- TASK REQUIREMENTS: Find the line with "key = frozenset(verts)" in the entries below, then reproduce it and every line after it down to and including the line with "place = Matrix.Translation(Vector((-0.23, 0.01, 0.365)))", exactly.

- SOURCE DATA:
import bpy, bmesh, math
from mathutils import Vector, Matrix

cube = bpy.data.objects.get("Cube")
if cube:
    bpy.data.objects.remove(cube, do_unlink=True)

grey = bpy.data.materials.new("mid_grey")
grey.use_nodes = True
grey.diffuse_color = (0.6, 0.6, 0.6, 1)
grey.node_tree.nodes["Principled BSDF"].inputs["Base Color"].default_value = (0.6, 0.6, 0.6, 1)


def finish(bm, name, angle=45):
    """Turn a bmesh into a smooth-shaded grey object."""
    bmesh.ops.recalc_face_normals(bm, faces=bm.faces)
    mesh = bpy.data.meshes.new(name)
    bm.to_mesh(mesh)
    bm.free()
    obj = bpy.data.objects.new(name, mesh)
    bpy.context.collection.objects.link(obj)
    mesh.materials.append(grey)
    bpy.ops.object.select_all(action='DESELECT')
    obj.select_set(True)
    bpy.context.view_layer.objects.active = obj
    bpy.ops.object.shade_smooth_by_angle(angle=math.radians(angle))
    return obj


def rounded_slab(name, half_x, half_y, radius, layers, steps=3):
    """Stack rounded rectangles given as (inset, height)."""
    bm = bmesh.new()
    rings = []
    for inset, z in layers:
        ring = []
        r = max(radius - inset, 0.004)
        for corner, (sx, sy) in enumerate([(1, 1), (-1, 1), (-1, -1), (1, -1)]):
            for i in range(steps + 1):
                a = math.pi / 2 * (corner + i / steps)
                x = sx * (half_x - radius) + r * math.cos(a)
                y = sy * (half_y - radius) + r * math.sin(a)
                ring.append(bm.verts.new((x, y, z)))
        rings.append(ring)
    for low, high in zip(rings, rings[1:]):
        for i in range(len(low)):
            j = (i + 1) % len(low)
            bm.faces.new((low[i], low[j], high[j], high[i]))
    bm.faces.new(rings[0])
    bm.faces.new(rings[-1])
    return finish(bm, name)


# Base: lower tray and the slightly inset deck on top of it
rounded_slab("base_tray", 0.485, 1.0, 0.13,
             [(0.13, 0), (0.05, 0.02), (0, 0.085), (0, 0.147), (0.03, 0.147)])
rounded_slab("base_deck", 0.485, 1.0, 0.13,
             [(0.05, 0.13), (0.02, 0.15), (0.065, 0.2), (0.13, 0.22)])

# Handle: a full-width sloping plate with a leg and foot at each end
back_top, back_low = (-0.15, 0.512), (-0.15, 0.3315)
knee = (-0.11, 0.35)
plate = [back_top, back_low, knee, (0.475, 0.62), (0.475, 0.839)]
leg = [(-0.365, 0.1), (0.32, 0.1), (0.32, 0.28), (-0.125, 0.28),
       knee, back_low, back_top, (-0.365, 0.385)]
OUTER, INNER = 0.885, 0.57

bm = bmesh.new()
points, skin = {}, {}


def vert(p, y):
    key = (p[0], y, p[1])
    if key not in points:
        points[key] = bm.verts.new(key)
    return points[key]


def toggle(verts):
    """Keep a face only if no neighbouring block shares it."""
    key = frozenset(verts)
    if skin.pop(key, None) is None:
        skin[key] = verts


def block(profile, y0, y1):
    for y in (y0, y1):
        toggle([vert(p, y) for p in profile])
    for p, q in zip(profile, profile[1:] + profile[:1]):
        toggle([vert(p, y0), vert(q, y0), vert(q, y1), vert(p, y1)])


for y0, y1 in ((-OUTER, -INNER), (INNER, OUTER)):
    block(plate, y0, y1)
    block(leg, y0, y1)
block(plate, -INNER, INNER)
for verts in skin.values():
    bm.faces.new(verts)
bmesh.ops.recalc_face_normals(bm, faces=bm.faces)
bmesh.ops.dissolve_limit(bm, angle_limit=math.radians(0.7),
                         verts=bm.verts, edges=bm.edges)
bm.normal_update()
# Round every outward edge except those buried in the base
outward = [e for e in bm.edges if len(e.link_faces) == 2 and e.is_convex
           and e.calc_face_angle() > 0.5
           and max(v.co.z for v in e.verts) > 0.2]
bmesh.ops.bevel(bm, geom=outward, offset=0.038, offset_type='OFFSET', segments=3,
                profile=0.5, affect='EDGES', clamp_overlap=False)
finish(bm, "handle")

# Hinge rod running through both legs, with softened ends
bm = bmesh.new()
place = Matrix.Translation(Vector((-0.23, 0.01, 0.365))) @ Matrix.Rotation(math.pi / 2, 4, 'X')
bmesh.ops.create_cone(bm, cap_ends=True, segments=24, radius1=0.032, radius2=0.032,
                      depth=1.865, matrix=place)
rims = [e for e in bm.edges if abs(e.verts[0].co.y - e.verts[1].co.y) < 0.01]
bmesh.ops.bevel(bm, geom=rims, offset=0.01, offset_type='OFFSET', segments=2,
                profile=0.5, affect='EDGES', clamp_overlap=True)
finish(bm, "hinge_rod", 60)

- RESULT OF THE TASK:
    key = frozenset(verts)
    if skin.pop(key, None) is None:
        skin[key] = verts


def block(profile, y0, y1):
    for y in (y0, y1):
        toggle([vert(p, y) for p in profile])
    for p, q in zip(profile, profile[1:] + profile[:1]):
        toggle([vert(p, y0), vert(q, y0), vert(q, y1), vert(p, y1)])


for y0, y1 in ((-OUTER, -INNER), (INNER, OUTER)):
    block(plate, y0, y1)
    block(leg, y0, y1)
block(plate, -INNER, INNER)
for verts in skin.values():
    bm.faces.new(verts)
bmesh.ops.recalc_face_normals(bm, faces=bm.faces)
bmesh.ops.dissolve_limit(bm, angle_limit=math.radians(0.7),
                         verts=bm.verts, edges=bm.edges)
bm.normal_update()
# Round every outward edge except those buried in the base
outward = [e for e in bm.edges if len(e.link_faces) == 2 and e.is_convex
           and e.calc_face_angle() > 0.5
           and max(v.co.z for v in e.verts) > 0.2]
bmesh.ops.bevel(bm, geom=outward, offset=0.038, offset_type='OFFSET', segments=3,
                profile=0.5, affect='EDGES', clamp_overlap=False)
finish(bm, "handle")

# Hinge rod running through both legs, with softened ends
bm = bmesh.new()
place = Matrix.Translation(Vector((-0.23, 0.01, 0.365))) @ Matrix.Rotation(math.pi / 2, 4, 'X')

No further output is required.